(SUPPLIED RECORDS)

• • • •

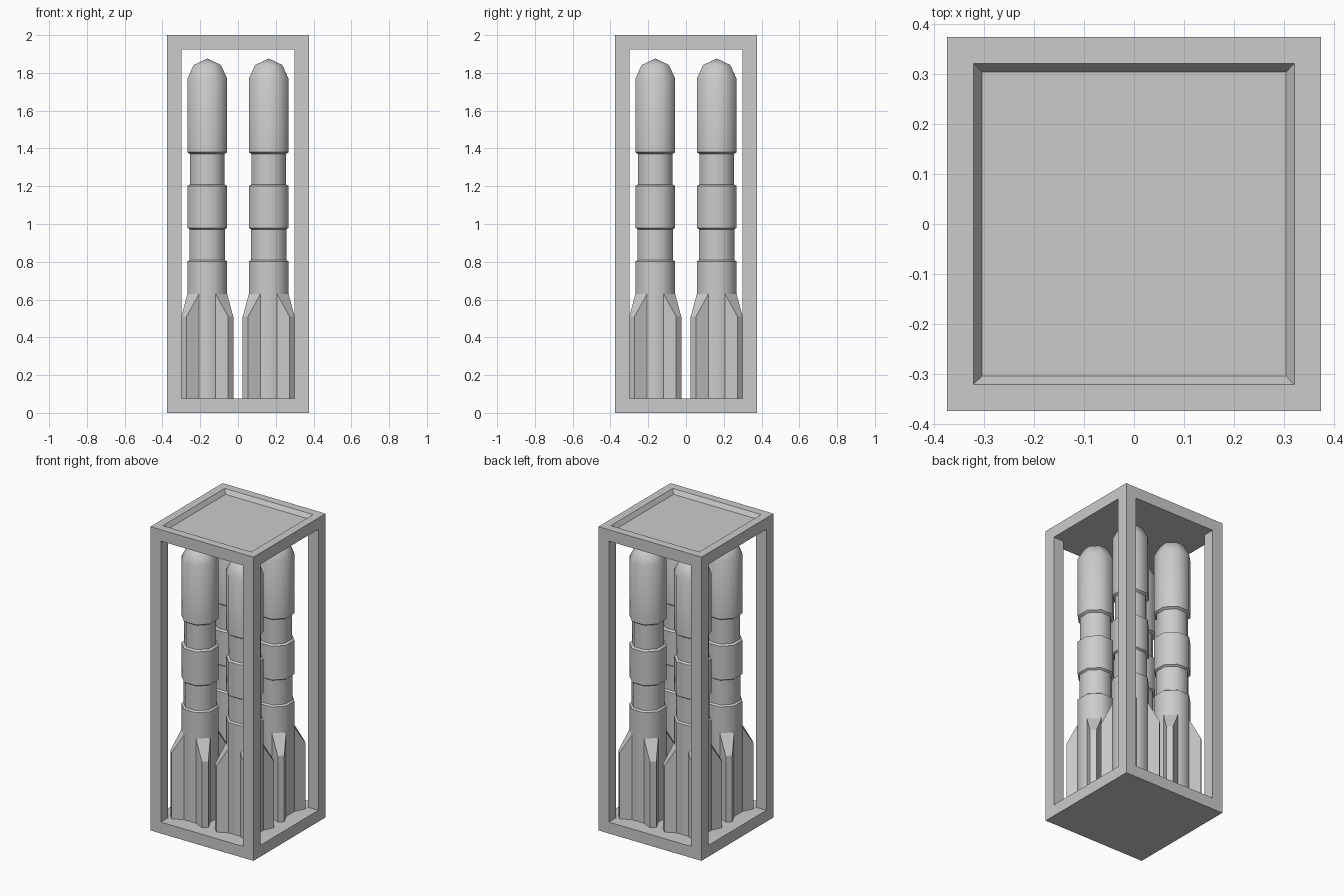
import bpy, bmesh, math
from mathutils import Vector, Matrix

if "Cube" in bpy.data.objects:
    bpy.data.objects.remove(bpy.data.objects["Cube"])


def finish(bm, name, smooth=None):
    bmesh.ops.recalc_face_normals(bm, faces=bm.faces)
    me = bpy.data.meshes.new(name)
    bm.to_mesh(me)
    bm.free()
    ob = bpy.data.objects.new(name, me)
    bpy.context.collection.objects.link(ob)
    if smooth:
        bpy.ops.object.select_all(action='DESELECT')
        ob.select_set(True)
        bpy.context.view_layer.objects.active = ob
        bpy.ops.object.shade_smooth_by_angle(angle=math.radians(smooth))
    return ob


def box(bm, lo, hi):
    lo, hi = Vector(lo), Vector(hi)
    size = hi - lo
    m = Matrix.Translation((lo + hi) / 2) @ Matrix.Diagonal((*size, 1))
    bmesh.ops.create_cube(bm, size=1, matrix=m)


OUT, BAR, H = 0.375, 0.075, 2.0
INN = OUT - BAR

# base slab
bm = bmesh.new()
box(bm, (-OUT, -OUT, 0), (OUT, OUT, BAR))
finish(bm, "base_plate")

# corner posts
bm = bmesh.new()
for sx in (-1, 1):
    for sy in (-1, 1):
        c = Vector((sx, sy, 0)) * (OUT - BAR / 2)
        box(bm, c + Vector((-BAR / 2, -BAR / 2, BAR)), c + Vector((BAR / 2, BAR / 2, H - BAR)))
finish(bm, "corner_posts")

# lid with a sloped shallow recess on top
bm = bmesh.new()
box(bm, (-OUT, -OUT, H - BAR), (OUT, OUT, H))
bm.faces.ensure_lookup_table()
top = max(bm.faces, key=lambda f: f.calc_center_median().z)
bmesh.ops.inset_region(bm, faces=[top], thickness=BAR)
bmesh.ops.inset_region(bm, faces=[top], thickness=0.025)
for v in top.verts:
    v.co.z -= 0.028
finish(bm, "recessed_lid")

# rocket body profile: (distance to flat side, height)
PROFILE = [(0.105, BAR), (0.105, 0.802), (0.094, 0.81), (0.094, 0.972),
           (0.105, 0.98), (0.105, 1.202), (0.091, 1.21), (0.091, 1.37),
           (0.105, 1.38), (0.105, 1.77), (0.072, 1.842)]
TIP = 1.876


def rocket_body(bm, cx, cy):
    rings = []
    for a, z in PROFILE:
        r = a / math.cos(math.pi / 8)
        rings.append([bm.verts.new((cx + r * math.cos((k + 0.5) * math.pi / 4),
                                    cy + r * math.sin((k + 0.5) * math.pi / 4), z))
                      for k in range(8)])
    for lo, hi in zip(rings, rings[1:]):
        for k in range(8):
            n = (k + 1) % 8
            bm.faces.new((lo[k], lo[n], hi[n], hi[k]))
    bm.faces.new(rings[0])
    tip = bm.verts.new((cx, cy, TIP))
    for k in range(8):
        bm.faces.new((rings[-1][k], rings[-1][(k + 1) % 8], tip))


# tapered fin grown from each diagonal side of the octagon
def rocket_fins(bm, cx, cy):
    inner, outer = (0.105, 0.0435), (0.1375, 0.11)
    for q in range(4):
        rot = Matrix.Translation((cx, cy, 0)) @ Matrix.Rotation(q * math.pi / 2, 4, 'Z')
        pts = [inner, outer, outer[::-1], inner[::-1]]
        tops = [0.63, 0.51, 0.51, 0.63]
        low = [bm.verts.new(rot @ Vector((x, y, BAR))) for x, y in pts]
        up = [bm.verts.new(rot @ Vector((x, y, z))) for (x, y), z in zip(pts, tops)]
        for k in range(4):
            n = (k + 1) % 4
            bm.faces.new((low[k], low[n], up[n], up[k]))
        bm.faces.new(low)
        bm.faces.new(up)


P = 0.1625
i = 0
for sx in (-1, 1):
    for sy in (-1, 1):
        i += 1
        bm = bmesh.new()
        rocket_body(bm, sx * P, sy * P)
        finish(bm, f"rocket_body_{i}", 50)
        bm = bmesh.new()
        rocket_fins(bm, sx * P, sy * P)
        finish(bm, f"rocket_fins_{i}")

• • • •

(REQUIRED WORK)
Using the data above, tally each line in which "faces" appears and give the number with no other words.

(EXERCISE OUTPUT)
11